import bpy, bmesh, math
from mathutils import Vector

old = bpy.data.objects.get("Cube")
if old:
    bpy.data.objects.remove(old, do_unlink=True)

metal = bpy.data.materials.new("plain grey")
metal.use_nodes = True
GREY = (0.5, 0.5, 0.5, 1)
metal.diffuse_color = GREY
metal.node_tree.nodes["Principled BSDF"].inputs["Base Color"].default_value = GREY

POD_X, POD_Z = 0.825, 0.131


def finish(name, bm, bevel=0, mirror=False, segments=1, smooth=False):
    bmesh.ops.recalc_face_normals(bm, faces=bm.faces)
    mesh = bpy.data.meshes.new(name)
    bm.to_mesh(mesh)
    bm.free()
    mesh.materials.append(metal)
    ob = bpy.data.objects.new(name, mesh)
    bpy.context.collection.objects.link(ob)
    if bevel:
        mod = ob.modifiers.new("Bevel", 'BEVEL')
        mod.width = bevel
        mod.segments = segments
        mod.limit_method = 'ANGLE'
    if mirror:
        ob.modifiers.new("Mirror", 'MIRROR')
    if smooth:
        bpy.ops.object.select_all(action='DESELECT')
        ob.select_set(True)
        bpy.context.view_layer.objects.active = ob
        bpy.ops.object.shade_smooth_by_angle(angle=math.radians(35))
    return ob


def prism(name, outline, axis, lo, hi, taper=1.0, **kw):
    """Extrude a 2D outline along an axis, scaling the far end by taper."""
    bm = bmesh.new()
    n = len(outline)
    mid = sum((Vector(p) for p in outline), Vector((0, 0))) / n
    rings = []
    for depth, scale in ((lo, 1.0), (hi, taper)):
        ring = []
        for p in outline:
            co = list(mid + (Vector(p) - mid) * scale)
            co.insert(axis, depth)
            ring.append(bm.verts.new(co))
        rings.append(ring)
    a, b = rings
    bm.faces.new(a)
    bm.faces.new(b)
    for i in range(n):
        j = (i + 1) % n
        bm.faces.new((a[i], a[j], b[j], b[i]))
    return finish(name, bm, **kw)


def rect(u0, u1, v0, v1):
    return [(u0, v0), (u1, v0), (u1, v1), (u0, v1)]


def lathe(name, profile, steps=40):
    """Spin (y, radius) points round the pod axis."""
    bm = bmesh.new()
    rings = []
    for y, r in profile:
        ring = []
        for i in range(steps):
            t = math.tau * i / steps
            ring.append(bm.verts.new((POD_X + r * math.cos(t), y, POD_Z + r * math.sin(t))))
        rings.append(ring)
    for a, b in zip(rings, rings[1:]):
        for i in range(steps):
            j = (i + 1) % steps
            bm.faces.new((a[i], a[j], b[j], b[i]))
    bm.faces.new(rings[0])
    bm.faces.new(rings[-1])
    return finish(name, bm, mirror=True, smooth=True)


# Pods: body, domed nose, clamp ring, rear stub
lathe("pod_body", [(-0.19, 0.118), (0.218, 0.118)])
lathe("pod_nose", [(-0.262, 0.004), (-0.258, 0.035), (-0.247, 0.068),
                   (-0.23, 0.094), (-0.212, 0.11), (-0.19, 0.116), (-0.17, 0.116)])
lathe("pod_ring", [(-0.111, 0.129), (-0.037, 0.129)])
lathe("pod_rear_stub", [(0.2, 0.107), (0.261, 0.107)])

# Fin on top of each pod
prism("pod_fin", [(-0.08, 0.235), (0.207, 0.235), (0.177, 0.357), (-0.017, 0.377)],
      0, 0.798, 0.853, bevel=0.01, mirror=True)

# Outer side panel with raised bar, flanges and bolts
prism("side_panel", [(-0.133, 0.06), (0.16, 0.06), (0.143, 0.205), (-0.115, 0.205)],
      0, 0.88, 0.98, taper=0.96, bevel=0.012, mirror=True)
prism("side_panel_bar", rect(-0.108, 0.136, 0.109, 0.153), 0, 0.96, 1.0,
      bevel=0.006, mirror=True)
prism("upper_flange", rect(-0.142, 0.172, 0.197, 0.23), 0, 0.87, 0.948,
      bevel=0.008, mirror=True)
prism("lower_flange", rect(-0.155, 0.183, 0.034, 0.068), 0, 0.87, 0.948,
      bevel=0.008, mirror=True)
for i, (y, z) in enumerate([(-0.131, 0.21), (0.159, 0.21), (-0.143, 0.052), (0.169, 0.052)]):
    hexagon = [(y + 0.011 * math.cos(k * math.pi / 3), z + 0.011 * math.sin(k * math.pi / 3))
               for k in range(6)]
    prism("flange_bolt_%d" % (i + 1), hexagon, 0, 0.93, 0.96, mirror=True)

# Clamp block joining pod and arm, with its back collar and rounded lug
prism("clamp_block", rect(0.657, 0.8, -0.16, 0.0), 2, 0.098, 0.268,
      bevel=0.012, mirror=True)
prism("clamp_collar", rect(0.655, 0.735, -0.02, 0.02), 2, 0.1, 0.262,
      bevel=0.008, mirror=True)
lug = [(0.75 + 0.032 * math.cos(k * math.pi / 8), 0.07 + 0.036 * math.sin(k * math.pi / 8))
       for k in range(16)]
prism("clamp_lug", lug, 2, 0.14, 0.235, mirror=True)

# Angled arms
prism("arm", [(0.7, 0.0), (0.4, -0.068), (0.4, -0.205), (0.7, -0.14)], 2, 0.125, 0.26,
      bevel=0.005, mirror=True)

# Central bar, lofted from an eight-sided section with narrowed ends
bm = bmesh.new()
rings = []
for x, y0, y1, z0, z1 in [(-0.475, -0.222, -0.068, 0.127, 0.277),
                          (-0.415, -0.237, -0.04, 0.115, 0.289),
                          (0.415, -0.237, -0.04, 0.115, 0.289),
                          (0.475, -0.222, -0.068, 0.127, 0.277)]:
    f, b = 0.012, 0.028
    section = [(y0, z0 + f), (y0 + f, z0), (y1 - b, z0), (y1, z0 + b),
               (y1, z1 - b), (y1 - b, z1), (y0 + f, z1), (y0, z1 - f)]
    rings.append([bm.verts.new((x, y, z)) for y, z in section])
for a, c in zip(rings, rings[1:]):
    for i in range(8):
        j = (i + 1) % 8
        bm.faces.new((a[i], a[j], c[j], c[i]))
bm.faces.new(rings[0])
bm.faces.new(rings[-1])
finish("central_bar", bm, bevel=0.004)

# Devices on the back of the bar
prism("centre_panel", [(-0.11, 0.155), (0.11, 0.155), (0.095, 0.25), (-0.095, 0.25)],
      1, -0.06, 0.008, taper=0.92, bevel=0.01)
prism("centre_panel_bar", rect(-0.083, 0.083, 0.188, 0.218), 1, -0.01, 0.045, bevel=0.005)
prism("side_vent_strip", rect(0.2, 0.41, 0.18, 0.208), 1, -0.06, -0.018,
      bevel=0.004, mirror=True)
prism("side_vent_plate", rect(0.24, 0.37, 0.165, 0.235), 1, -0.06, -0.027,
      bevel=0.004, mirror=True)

####

◆ **About this exercise**
Scan the entries above for the word "rect", then copy every line in which it occurs.

◆ **Task result**
def rect(u0, u1, v0, v1):
prism("side_panel_bar", rect(-0.108, 0.136, 0.109, 0.153), 0, 0.96, 1.0,
prism("upper_flange", rect(-0.142, 0.172, 0.197, 0.23), 0, 0.87, 0.948,
prism("lower_flange", rect(-0.155, 0.183, 0.034, 0.068), 0, 0.87, 0.948,
prism("clamp_block", rect(0.657, 0.8, -0.16, 0.0), 2, 0.098, 0.268,
prism("clamp_collar", rect(0.655, 0.735, -0.02, 0.02), 2, 0.1, 0.262,
prism("centre_panel_bar", rect(-0.083, 0.083, 0.188, 0.218), 1, -0.01, 0.045, bevel=0.005)
prism("side_vent_strip", rect(0.2, 0.41, 0.18, 0.208), 1, -0.06, -0.018,
prism("side_vent_plate", rect(0.24, 0.37, 0.165, 0.235), 1, -0.06, -0.027,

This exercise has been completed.